So segueing to today... Marc, Ellen, Mor and the rest of the team at Yahoo Research Berkeley have recently released ZoneTag. One of the things that ZoneTag does is take advantage of context. I carry around a Treo 650 with Good software installed for email, calendar, contact sync'ing. When I snap a photo the device knows a lot of context automagically, such as: who I am, time (via the clock), where I am supposed to be (via the calendar), where I actually am (via the nearest cell phone tower's ID), who I am supposed to be with (via calendar), what people / devices might be around me (via bluetooth co-presence), etc. Generally most of this valuable context is lost when I upload an image to Flickr via the email gateway. I end up with a raw JPG (in the case of the Treo even the EXIF fields are empty.)
ZoneTag lays the foundation for fixing this and leveraging this information.
It also dabbles in the next level of transformation from signal to knowledge. Knowing the location of the closest cell phone tower ID gives us course location, but it's not in a form that's particularly useful. Something like a ZIP code, a city name, or a lat/long would be a much more conventional and useful representation. So in order to make that transformation, ZoneTag relies on people to build up the necessary look-up tables.
This is subtle, but cool. Whereas I've been talking about capturing raw signal from sensors, once we add people (and especially many people) to the mix we can do more interesting things. To foreshadow the kinds of things coming...
- If a large sample of photos coming from a particular location have the following tag sets [eiffel tower, emily], [eiffel tower, john, vacation], [eiffel tower, lisette], we can do tag-factoring across a large data set to tease out 'eiffel tower.'
- Statistically, the tag 'sunset' tends to apply to photos taken at a particular time each day.
- When we've got 1000s of Flickr users at an event like Live8 and we see an upload spike clustered around a specific place and time (i.e. Berlin at 7:57pm) that likely means something interesting happened at that moment (maybe Green Day took the stage.)
All of the above examples lead to extrapolations that are "fuzzy." Just as my clustering example might have problems with people "eating turkey in Turkey", it's one thing to have the knowledge - it's another to know how to use it in ways that provide value back to users. This is an area where we need to tread lightly, and is worth of another post (and probably in fact a tome to be written by someone much more cleverer than me.)
Even as I remain optimistic that we'll eventually solve the generalized computer vision problem ("Computer - what's in this picture?"), I wonder how much value it will ultimately deliver. In addition to what's in the picture, I want to know if it's funny, ironic, or interesting.
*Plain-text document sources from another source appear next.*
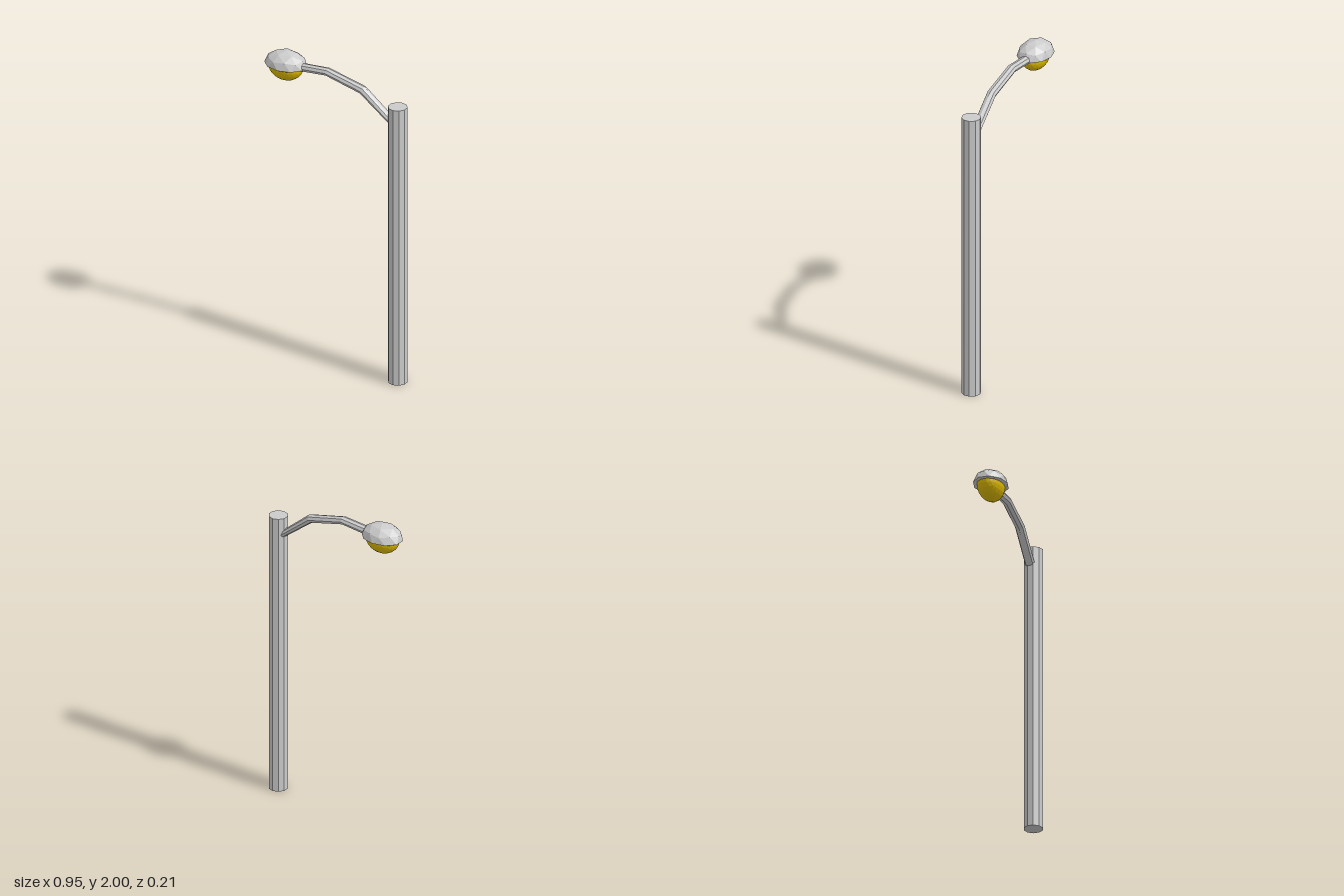
import * as THREE from 'three';

const grey = new THREE.MeshStandardMaterial({ color: 0xcccccc, flatShading: true });
const yellow = new THREE.MeshStandardMaterial({ color: 0xe0bc00, flatShading: true });

const HEAD = new THREE.Vector3(-0.345, 1.91, 0);

function addMesh(group, name, geometry, material) {
  geometry.computeVertexNormals();
  const mesh = new THREE.Mesh(geometry, material);
  mesh.name = name;
  group.add(mesh);
  return mesh;
}

// Faceted ball with a corner at its top, flattened outside a range of heights
function cutBall(detail, minY, maxY, scale) {
  const geometry = new THREE.IcosahedronGeometry(1, detail);
  geometry.rotateX(-Math.atan((1 + Math.sqrt(5)) / 2));
  geometry.rotateY(-Math.PI / 2);
  const p = geometry.attributes.position;
  for (let i = 0; i < p.count; i++) {
    p.setY(i, THREE.MathUtils.clamp(p.getY(i), minY, maxY));
  }
  return geometry.scale(...scale);
}

// Eight-sided arm: each row of a cylinder is moved to a station of the bent path
function armGeometry() {
  // x, y, z, half thickness
  const stations = [
    [-0.28, 1.912, 0, 0.025],
    [-0.22, 1.919, 0, 0.025],
    [-0.06, 1.932, 0.001, 0.024],
    [0.18, 1.871, -0.001, 0.026],
    [0.41, 1.685, -0.006, 0.019],
  ];
  const last = stations.length - 1;
  const geometry = new THREE.CylinderGeometry(1, 1, 1, 8, last);
  const p = geometry.attributes.position;
  for (let i = 0; i < p.count; i++) {
    const row = Math.round((p.getY(i) + 0.5) * last);
    const [x, y, z, r] = stations[row];
    const a = stations[Math.max(row - 1, 0)];
    const b = stations[Math.min(row + 1, last)];
    const angle = Math.atan2(b[1] - a[1], b[0] - a[0]);
    const up = -p.getX(i) * r;
    p.setXYZ(i, x - Math.sin(angle) * up, y + Math.cos(angle) * up, z + p.getZ(i) * 0.03);
  }
  return geometry;
}

export function createModel() {
  const group = new THREE.Group();
  group.name = 'streetLamp';

  // Upright post
  const post = addMesh(group, 'post', new THREE.CylinderGeometry(0.059, 0.059, 1.82, 10), grey);
  post.position.set(0.42, 0.91, 0);

  // Bent arm from the post to the lamp
  addMesh(group, 'arm', armGeometry(), grey);

  // Domed hood over the lamp
  const hood = addMesh(group, 'hood', cutBall(1, -0.06, 1, [0.135, 0.09, 0.104]), grey);
  hood.position.copy(HEAD);

  // Lamp glass hanging below the hood
  const glass = addMesh(group, 'lampGlass', cutBall(3, -1, 0.1, [0.115, 0.1, 0.08]), yellow);
  glass.position.copy(HEAD);

  return group;
}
Much of the metadata people most care about is not likely to be algorithmically derived against the signal in isolation. Acoustic analysis of music (beats per minute, etc.) tends to be a poor predictor of taste, while collaborative filtering ("People who liked that, also liked this...") tends to work better.
Again - all of this resonates nicely with the "people plus machines" philosophy captured in the "Better Search through People" mantra. Smart sensors, cutting-edge technology, algorithms, etc. are interspersed throughout these systems, not just at one end or the other. There are plenty of worthwhile problems to spend our computrons on, without burdening the poor machines with the task of reinventing the metadata we left by the side of the road...